Perhaps you’re just an ordinary dude or dudette that’s nowhere close to bagging a “top achiever” scholarship, but you believe in your career of choice. Your only – and major obstacle – is funding. Here are some money matters and tips on how you can pay for your education.
Get a student loan
A student loan, from various banks, can provide the money to pay for your tuition fees, student digz living, study material and related equipment. You will need to prove that you qualify for your course and most likely even need to submit an acceptance letter to study at an accredited tertiary (in other words, not a “fly-by-night” institution).
You also need a parent or someone else to sign surety for the student loan. What’s cool is that most of these kind of loans only need to be repaid once you’ve graduated. So this gives you a shot at exclusively focusing on your studies and learning how to manage your money well.
Scholarships, fellowships and bursaries
For the most part, scholarships, fellowships and bursaries don’t need to be repaid. You will, however, need to study your contract to validate this. Portions of the money may need to be repaid if you drop out or fail a module. Several websites feature a list of bursaries offered in South Africa.
Apply for student jobs
Look into getting a student job to boost your finances. Retail is a good option as the hours are long allowing for more shift work. Make sure that the job promotes student life by giving you time to work and study. It should preferably have the flexibility to allow you to work on assignments and study for exams. However, even if it is not completely flexible, you need to have the discipline and commitment of a student and put in the extra hours.

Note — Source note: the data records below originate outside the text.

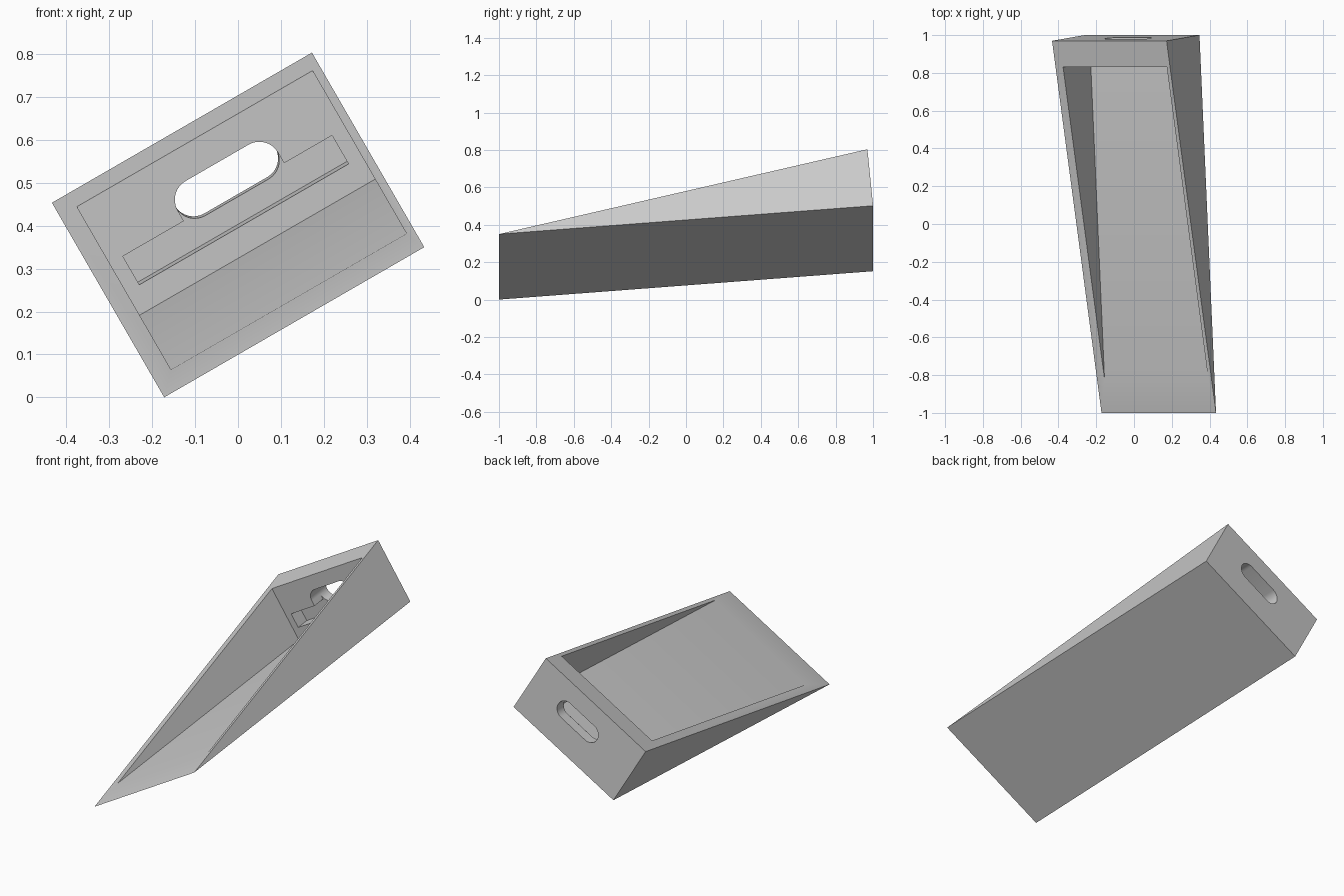
import bpy, bmesh, math
from mathutils import Matrix

cube = bpy.data.objects.get("Cube")
if cube:
    bpy.data.objects.remove(cube, do_unlink=True)

# Overall sizes in the tray's own frame: x across, y lengthwise, z off its base
WIDTH, LENGTH, HEIGHT = 0.70, 2.008, 0.35
WALL_Y = 1.866          # inner face of the end wall
RECESS_Y = 1.946        # back of the pocket in the end wall
SLOT_X, SLOT_Z = 0.38, 0.20
SLOT_HALF, SLOT_R = 0.085, 0.05

grey = bpy.data.materials.new("plain_grey")
grey.use_nodes = True
colour = (0.6, 0.6, 0.6, 1)
grey.diffuse_color = colour
grey.node_tree.nodes["Principled BSDF"].inputs["Base Color"].default_value = colour


def prism(name, profile, push):
    """Extrude a closed profile of 3D points along a vector."""
    bm = bmesh.new()
    face = bm.faces.new([bm.verts.new(p) for p in profile])
    ext = bmesh.ops.extrude_face_region(bm, geom=[face])
    moved = [g for g in ext["geom"] if isinstance(g, bmesh.types.BMVert)]
    bmesh.ops.translate(bm, verts=moved, vec=push)
    bmesh.ops.recalc_face_normals(bm, faces=bm.faces)
    mesh = bpy.data.meshes.new(name)
    bm.to_mesh(mesh)
    bm.free()
    mesh.materials.append(grey)
    obj = bpy.data.objects.new(name, mesh)
    bpy.context.collection.objects.link(obj)
    return obj


def box(name, x0, x1, y0, y1, z0, z1):
    return prism(name, [(x0, y0, z0), (x1, y0, z0), (x1, y1, z0), (x0, y1, z0)],
                 (0, 0, z1 - z0))


# Wedge body
tray = prism("wedge_tray", [(0, 0, 0), (0, LENGTH, 0), (0, LENGTH, HEIGHT)],
             (WIDTH, 0, 0))

# Rounded hand slot outline: two half circles
steps = 16
outline = []
for side in (1, -1):
    for i in range(steps + 1):
        a = math.pi * i / steps - side * math.pi / 2
        outline.append((SLOT_X + side * SLOT_HALF + SLOT_R * math.cos(a), WALL_Y - 0.1,
                        SLOT_Z + SLOT_R * math.sin(a)))

# Cutters: cavity, pocket in the end wall, link from pocket to slot, slot
reach = SLOT_HALF + SLOT_R
cutters = [
    box("cavity_cutter", 0.046, 0.68, 0.1, WALL_Y, 0.032, 0.6),
    box("pocket_cutter", 0.081, 0.644, WALL_Y - 0.06, RECESS_Y, 0.094, 0.171),
    box("link_cutter", SLOT_X - reach, SLOT_X + reach, WALL_Y - 0.05, RECESS_Y, 0.13, SLOT_Z),
    prism("slot_cutter", outline, (0, 0.4, 0)),
]
bpy.ops.object.select_all(action="DESELECT")
bpy.context.view_layer.objects.active = tray
tray.select_set(True)
for cutter in cutters:
    cutter.hide_render = True
    mod = tray.modifiers.new(cutter.name, "BOOLEAN")
    mod.operation = "DIFFERENCE"
    mod.solver = "EXACT"
    mod.object = cutter
    bpy.ops.object.modifier_apply(modifier=mod.name)
for cutter in cutters:
    bpy.data.objects.remove(cutter, do_unlink=True)

# Tilt the tray into its resting pose
pose = (Matrix.Translation((-0.172, -1, 0))
        @ Matrix.Rotation(math.radians(-30), 4, "Y")
        @ Matrix.Rotation(math.radians(5), 4, "X"))
tray.data.transform(pose)
bpy.ops.object.shade_smooth_by_angle(angle=math.radians(30))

Ask Human Resource (HR) about company training opportunities
It is common practice for some companies to set money aside for training opportunities that can add value to the company and/or how you do your job. You will need to set up an appointment with your HR consultant to find out if such opportunities exist and how you can leverage on them.
In the end, it comes down to the initial question of whether or not you believe. Do you believe that your future is worth the effort? Do you believe that your dreams are worth pursuing to the extent that you can commit to trying until you find a way out? If you believe, you will not easily give up when you get a “regret” letter. You will try again even after being counted out. At the risk of sounding repetitive: Do you believe?